**Prompt**
In the listing below, report how many lines include the string "True", giving only that number.
Data section start
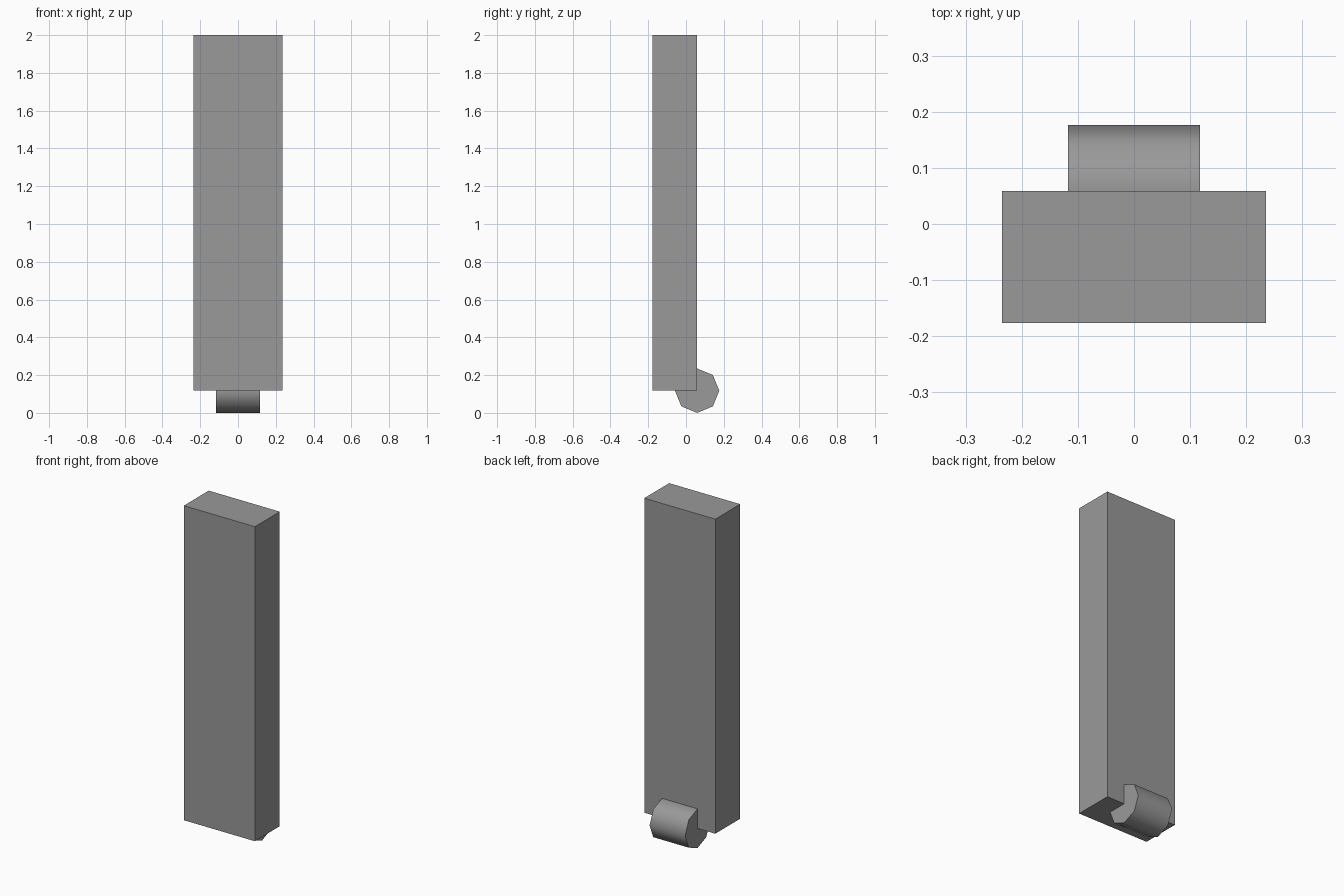
import bpy
import math

if "Cube" in bpy.data.objects:
    bpy.data.objects.remove(bpy.data.objects["Cube"])

R = 0.1176          # hinge barrel radius
HINGE_Y = 0.0588    # barrel axis lies on the panel's lower back edge

# Dark grey for both parts
grey = bpy.data.materials.new("dark_grey")
grey.diffuse_color = (0.32, 0.32, 0.32, 1)
grey.use_nodes = True
grey.node_tree.nodes["Principled BSDF"].inputs["Base Color"].default_value = grey.diffuse_color

# Upright panel
bpy.ops.mesh.primitive_cube_add(size=1, location=(0, HINGE_Y - R, (2 + R) / 2))
panel = bpy.context.object
panel.name = "panel"
panel.scale = (4 * R, 2 * R, 2 - R)
bpy.ops.object.transform_apply(location=False, rotation=False, scale=True)
panel.data.materials.append(grey)

# Eight-sided barrel lying along x, smooth around, sharp at the ends
bpy.ops.mesh.primitive_cylinder_add(vertices=8, radius=R, depth=2 * R,
                                    location=(0, HINGE_Y, R),
                                    rotation=(0, math.pi / 2, 0))
barrel = bpy.context.object
barrel.name = "hinge_barrel"
bpy.ops.object.transform_apply(location=False, rotation=True, scale=False)
bpy.ops.object.shade_smooth_by_angle(angle=math.radians(60))
barrel.data.materials.append(grey)
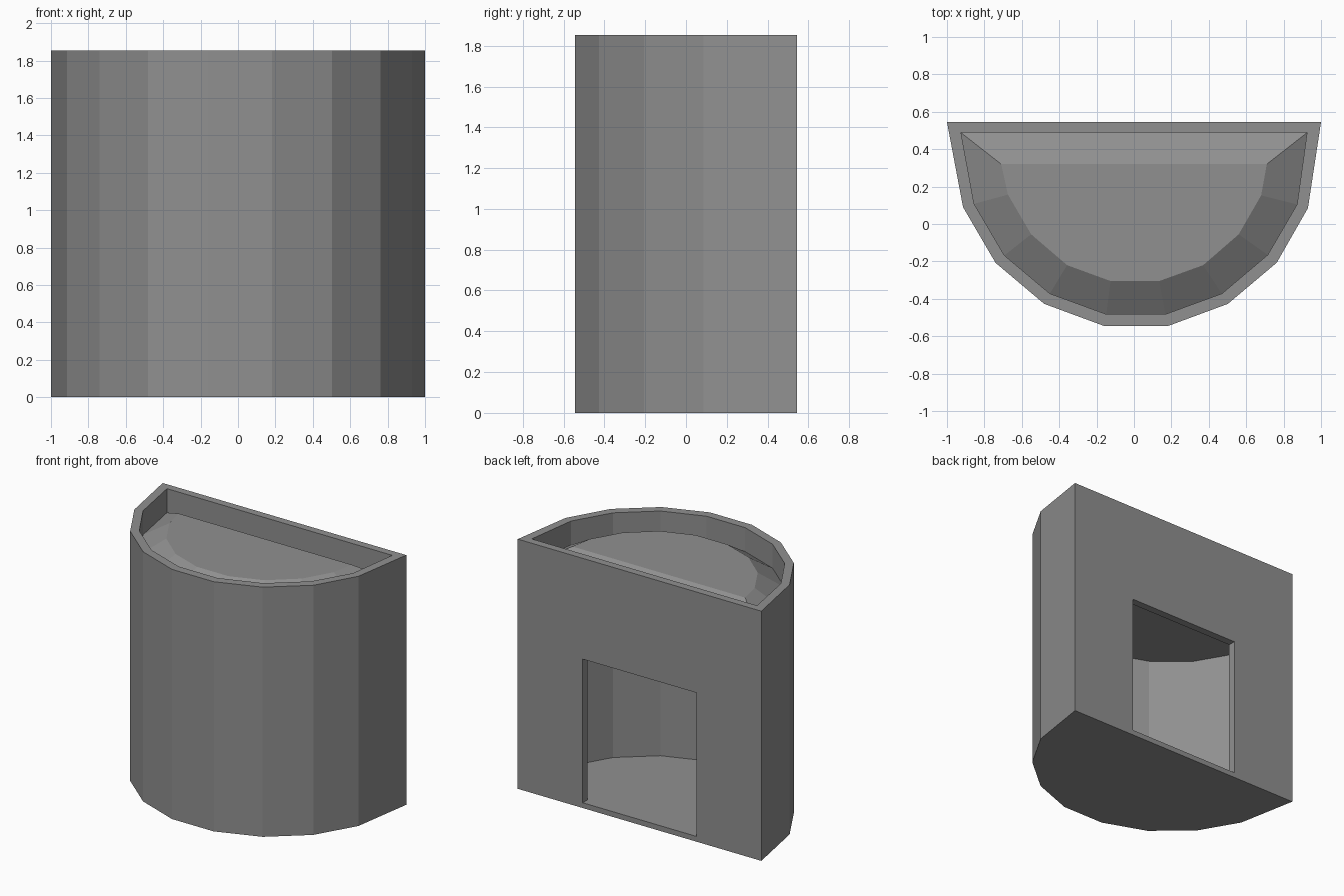
import bpy, bmesh

if "Cube" in bpy.data.objects:
    bpy.data.objects.remove(bpy.data.objects["Cube"])

# Plan outlines, back-left corner round the curved front to back-right corner
OUTER = [(-1, .545), (-.914, .09), (-.74, -.208), (-.48, -.427), (-.16, -.545),
         (.183, -.545), (.502, -.427), (.763, -.207), (.93, .085), (1, .545)]
INNER = [(-.925, .488), (-.855, .108), (-.693, -.168), (-.45, -.372), (-.148, -.482),
         (.168, -.482), (.47, -.372), (.715, -.165), (.872, .105), (.925, .488)]
MOUND = [(-.71, .32), (-.674, .157), (-.55, -.055), (-.358, -.22), (-.125, -.305),
         (.135, -.305), (.37, -.22), (.56, -.055), (.68, .153), (.71, .32)]
HEIGHT, LEDGE, MOUND_TOP = 1.853, 1.675, 1.79
CEILING, FLOOR = 1.345, .037
DOOR_X, DOOR_BOTTOM, DOOR_TOP = .467, .039, 1.105

bm = bmesh.new()


def ring(points, z):
    return [bm.verts.new((x, y, z)) for x, y in points]


def bridge(a, b, closed=True):
    n = len(a)
    for i in range(n if closed else n - 1):
        j = (i + 1) % n
        bm.faces.new((a[i], a[j], b[j], b[i]))


def back_corners(low, high):
    return [low[0], low[-1], high[-1], high[0]]


def doorway(y):
    return [bm.verts.new((x * DOOR_X, y, z)) for x, z in
            ((-1, DOOR_BOTTOM), (1, DOOR_BOTTOM), (1, DOOR_TOP), (-1, DOOR_TOP))]


# Outer wall, rim, recess and raised mound on top
base, top = ring(OUTER, 0), ring(OUTER, HEIGHT)
rim, ledge, mound = ring(INNER, HEIGHT), ring(INNER, LEDGE), ring(MOUND, MOUND_TOP)
bm.faces.new(base)
bridge(base, top, closed=False)
bridge(top, rim)
bridge(rim, ledge)
bridge(ledge, mound)
bm.faces.new(mound)

# Hollow chamber
floor, ceiling = ring(INNER, FLOOR), ring(INNER, CEILING)
bm.faces.new(floor)
bm.faces.new(ceiling)
bridge(floor, ceiling, closed=False)

# Back wall with its square opening
door_out, door_in = doorway(OUTER[0][1]), doorway(INNER[0][1])
bridge(back_corners(base, top), door_out)
bridge(door_out, door_in)
bridge(door_in, back_corners(floor, ceiling))

bmesh.ops.recalc_face_normals(bm, faces=bm.faces)
mesh = bpy.data.meshes.new("half_round_planter")
bm.to_mesh(mesh)
bm.free()

# Dark grey finish
grey = bpy.data.materials.new("dark_grey")
grey.diffuse_color = (.28, .28, .28, 1)
grey.use_nodes = True
grey.node_tree.nodes["Principled BSDF"].inputs["Base Color"].default_value = grey.diffuse_color
mesh.materials.append(grey)
bpy.context.collection.objects.link(bpy.data.objects.new("half_round_planter", mesh))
Data section end
**Written answer**
5